State Representative Mark Pocan agrees. "Wisconsin is hardly 'open for business' if businesses can't attract employees because of a bad employee climate in our state. The government banning employees from negotiating through unions is a radical and dangerous notion that Wisconsin simply shouldn't embrace. If high-tech and emerging industries can't attract employees because of our bad employee atmosphere in our state, they certainly won't locate here."
Walker like an Egyptian
In a strong showing of solidarity, hundreds of thousands of Wisconsin citizens of all ages, classes, colors, and ideologies have descended upon the State Capitol in over a week of protest: 70,000 people stood in solidarity on Saturday alone.* Governor Walker has threatened to call out the National Guard. "Walker like an Egyptian" signs at the rally cleverly reference both the pop hit by "The Bangles" and political repression in Egypt, prior to the resignation of "President for life" Hosni Mubarak.
Speaking in support of Memphis' public employees on the day before his assassination, Dr. King said: "Now, what does all of this mean in this great period of history? It means that we've got to stay together. We've got to stay together and maintain unity. You know, whenever Pharaoh wanted to prolong the period of slavery in Egypt, he had a favorite, favorite formula for doing it. What was that? He kept the slaves fighting among themselves. But whenever the slaves get together, something happens in Pharaoh's court, and he cannot hold the slaves in slavery. When the slaves get together, that's the beginning of getting out of slavery. Now let us maintain unity."

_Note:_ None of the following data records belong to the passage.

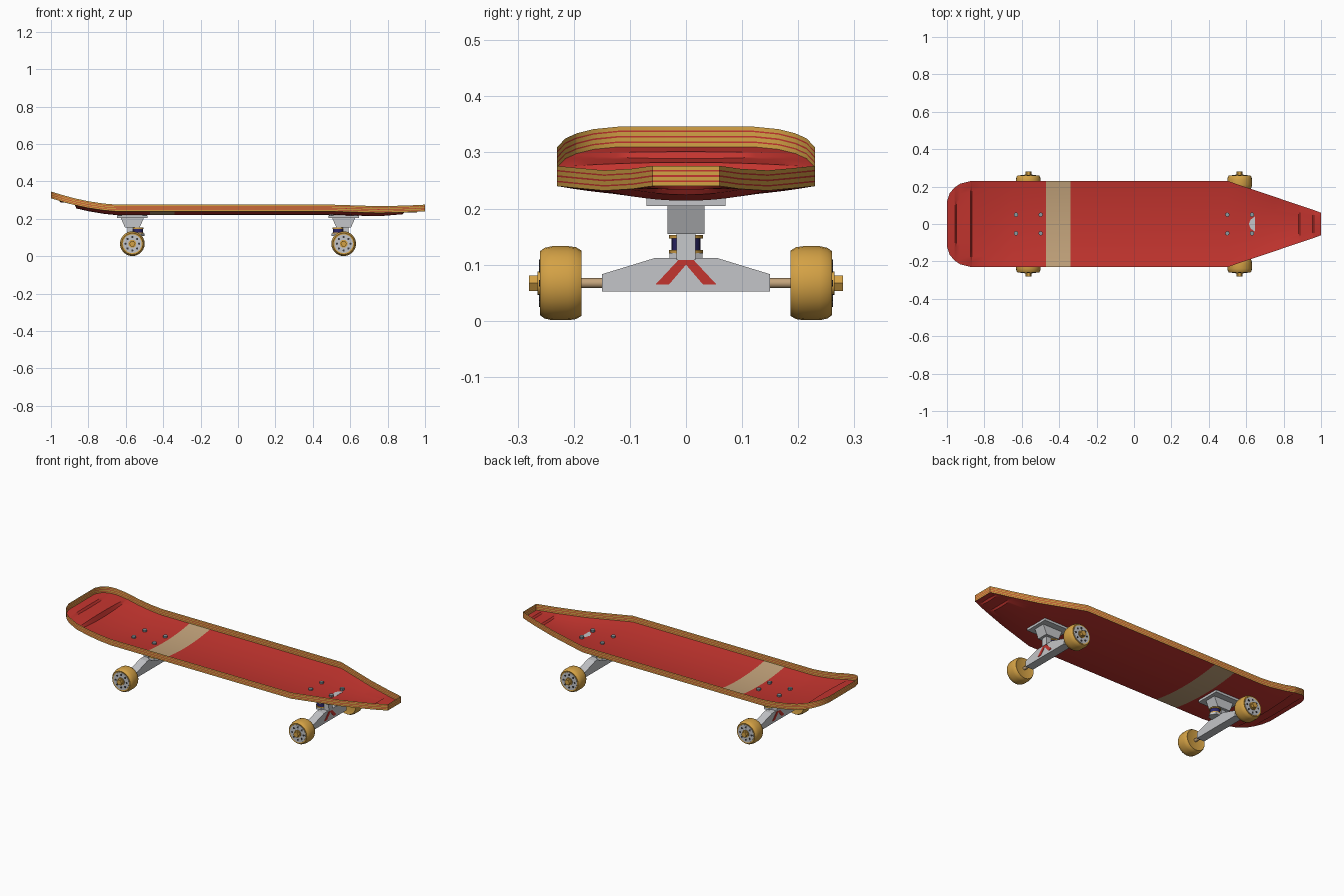
import bpy, bmesh, math
from mathutils import Matrix, Vector

cube = bpy.data.objects.get("Cube")
if cube:
    bpy.data.objects.remove(cube, do_unlink=True)


def material(name, rgb):
    m = bpy.data.materials.new(name)
    m.use_nodes = True
    m.diffuse_color = (*rgb, 1)
    m.node_tree.nodes["Principled BSDF"].inputs["Base Color"].default_value = (*rgb, 1)
    return m


RED = material("red", (0.55, 0.035, 0.028))
GOLD = material("gold", (0.66, 0.36, 0.06))
TAN = material("tan", (0.55, 0.37, 0.2))
GREY = material("light grey", (0.55, 0.56, 0.58))
STEEL = material("steel", (0.26, 0.32, 0.35))
BLUE = material("dark blue", (0.025, 0.02, 0.14))
DARK = material("dark grey", (0.04, 0.04, 0.045))


def finish(name, bm, *mats, smooth=True):
    bmesh.ops.remove_doubles(bm, verts=bm.verts, dist=1e-5)
    me = bpy.data.meshes.new(name)
    bm.to_mesh(me)
    bm.free()
    for m in mats:
        me.materials.append(m)
    ob = bpy.data.objects.new(name, me)
    bpy.context.collection.objects.link(ob)
    if smooth:
        bpy.ops.object.select_all(action='DESELECT')
        ob.select_set(True)
        bpy.context.view_layer.objects.active = ob
        bpy.ops.object.shade_smooth_by_angle(angle=math.radians(32))
    return ob


def lerp(points, x):
    for (x0, a), (x1, b) in zip(points, points[1:]):
        if x <= x1:
            return a + (b - a) * (x - x0) / (x1 - x0)
    return points[-1][1]


def lathe(name, profile, centre, mat, axis='Y', sides=20, direction=1):
    """Turn (radius, distance) points round the Y or Z axis."""
    bm = bmesh.new()
    rings = []
    for r, d in profile:
        ring = []
        for i in range(sides):
            a = math.tau * i / sides
            u, v = r * math.cos(a), r * math.sin(a)
            p = (u, d * direction, v) if axis == 'Y' else (u, v, d)
            ring.append(bm.verts.new(Vector(p) + Vector(centre)))
        rings.append(ring)
    for a, b in zip(rings, rings[1:]):
        for i in range(sides):
            j = (i + 1) % sides
            bm.faces.new((a[i], a[j], b[j], b[i]))
    bm.faces.new(rings[0])
    bm.faces.new(rings[-1])
    bmesh.ops.recalc_face_normals(bm, faces=bm.faces)
    return finish(name, bm, mat)


def rod(name, r, d0, d1, centre, mat, **kw):
    return lathe(name, [(r, d0), (r, d1)], centre, mat, **kw)


def prism(name, outline, x0, x1, mat):
    """Extrude a (y, z) outline along x."""
    bm = bmesh.new()
    a, b = [[bm.verts.new((x, y, z)) for y, z in outline] for x in (x0, x1)]
    n = len(outline)
    bm.faces.new(a)
    bm.faces.new(b)
    for i in range(n):
        j = (i + 1) % n
        bm.faces.new((a[i], a[j], b[j], b[i]))
    bmesh.ops.recalc_face_normals(bm, faces=bm.faces)
    return finish(name, bm, mat, smooth=False)


def tapered_block(name, centre, low, high, z0, z1, mat):
    bm = bmesh.new()
    bmesh.ops.create_cube(bm, size=2)
    for v in bm.verts:
        sx, sy = high if v.co.z > 0 else low
        v.co = (centre + v.co.x * sx, v.co.y * sy, z1 if v.co.z > 0 else z0)
    return finish(name, bm, mat, smooth=False)


# Deck shape: half width, edge height and sag of the middle along x
WIDTH = [(-1, .12), (-.985, .165), (-.96, .195), (-.93, .215), (-.87, .23), (.5, .23), (.96, .075), (1, .06)]
EDGE = [(-1, .31), (-.93, .289), (-.87, .273), (-.8, .258), (-.72, .246), (-.65, .24), (.5, .24),
        (.62, .236), (.75, .232), (.9, .235), (1, .24)]
SAG = [(-1, 0), (-.958, -.004), (-.95, .006), (-.875, -.008), (-.865, .016), (-.65, .02),
       (.75, .018), (.88, .01), (.888, 0), (.955, .004), (.963, -.006), (1, 0)]
STRIPE = (-.47, -.34)
RIM = .036
stations = sorted({x for t in (WIDTH, EDGE, SAG) for x, _ in t} | set(STRIPE))
ACROSS = 16


def deck_point(x, t):
    return Vector((x, t * lerp(WIDTH, x), lerp(EDGE, x) - lerp(SAG, x) * (1 - t * t)))


# Dished board with one painted stripe
bm = bmesh.new()
grid = [[bm.verts.new(deck_point(x, 2 * k / ACROSS - 1)) for k in range(ACROSS + 1)] for x in stations]
for a, b in zip(grid, grid[1:]):
    for k in range(ACROSS):
        f = bm.faces.new((a[k], b[k], b[k + 1], a[k + 1]))
        f.material_index = int(STRIPE[0] < f.calc_center_median().x < STRIPE[1])
finish("deck_board", bm, RED, TAN)

# Standing edge made of layered plies
loop = [deck_point(x, -1) for x in stations] + [deck_point(x, 1) for x in reversed(stations)]
levels = [0, .2, .27, .46, .54, .73, .8, 1]
bm = bmesh.new()
rows = [[bm.verts.new(p + Vector((0, 0, h * RIM))) for p in loop] for h in levels]
for k, (a, b) in enumerate(zip(rows, rows[1:])):
    for i in range(len(loop)):
        j = (i + 1) % len(loop)
        bm.faces.new((a[i], a[j], b[j], b[i])).material_index = k % 2
finish("deck_edge", bm, GOLD, RED)

# Wheel section, measured outward from the inner face
WHEEL = [(.045, .19), (.058, .186), (.064, .196), (.066, .21), (.066, .238), (.063, .252), (.057, .26), (.05, .258)]
HANGER = [(-.15, .052), (.15, .052), (.15, .083), (.055, .112), (-.055, .112), (-.15, .083)]
AXLE_Z = .067

for end, s in (("tail", -1), ("nose", 1)):
    cx = s * .565
    # Mounting plate and base
    tapered_block(end + "_base_plate", cx, (.082, .07), (.082, .07), .205, .218, GREY)
    tapered_block(end + "_base_block", cx, (.04, .033), (.062, .033), .155, .206, GREY)
    # Axle carrier with painted chevron on the outward face
    prism(end + "_hanger", HANGER, cx - .024, cx + .024, GREY)
    for side in (-1, 1):
        stroke = [(0, .11), (side * .012, .11), (side * .054, .065), (side * .03, .065), (0, .1)]
        prism(end + "_chevron", stroke, cx + s * .0235, cx + s * .026, RED)
    tapered_block(end + "_pivot", cx + s * .012, (.016, .017), (.014, .017), .108, .165, GREY)
    # Kingpin, bushings and washers
    kx = s * .535
    rod(end + "_bushing", .026, .125, .15, (kx, 0, 0), BLUE, axis='Z')
    for z in (.12, .147):
        rod(end + "_washer", .03, z, z + .006, (kx, 0, 0), GOLD, axis='Z')
    rod(end + "_kingpin_seat", .034, .108, .121, (kx, 0, 0), GREY, axis='Z', sides=6)
    # Axle and wheels
    rod(end + "_axle", .009, -.278, .278, (cx, 0, AXLE_Z), TAN, sides=12)
    for name, d in (("right", 1), ("left", -1)):
        tag = end + "_" + name
        c = (cx, 0, AXLE_Z)
        lathe(tag + "_wheel", WHEEL, c, GOLD, direction=d, sides=24)
        rod(tag + "_hub", .05, .254, .2605, c, GREY, direction=d)
        rod(tag + "_axle_washer", .021, .26, .265, c, GOLD, direction=d)
        rod(tag + "_nut", .016, .264, .28, c, GOLD, direction=d, sides=6)
        for i in range(8):
            a = math.tau * i / 8
            hc = (cx + .036 * math.cos(a), 0, AXLE_Z + .036 * math.sin(a))
            rod(tag + "_hub_hole", .006, .259, .262, hc, DARK, direction=d, sides=8)
    # Mounting bolts
    for dx in (-.066, .066):
        for y in (-.05, .05):
            rod(end + "_bolt", .012, .215, .231, (cx + dx, y, 0), STEEL, axis='Z', sides=8)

(*This article was first published on February, 16, 2010, and updated with protest numbers on February 22.)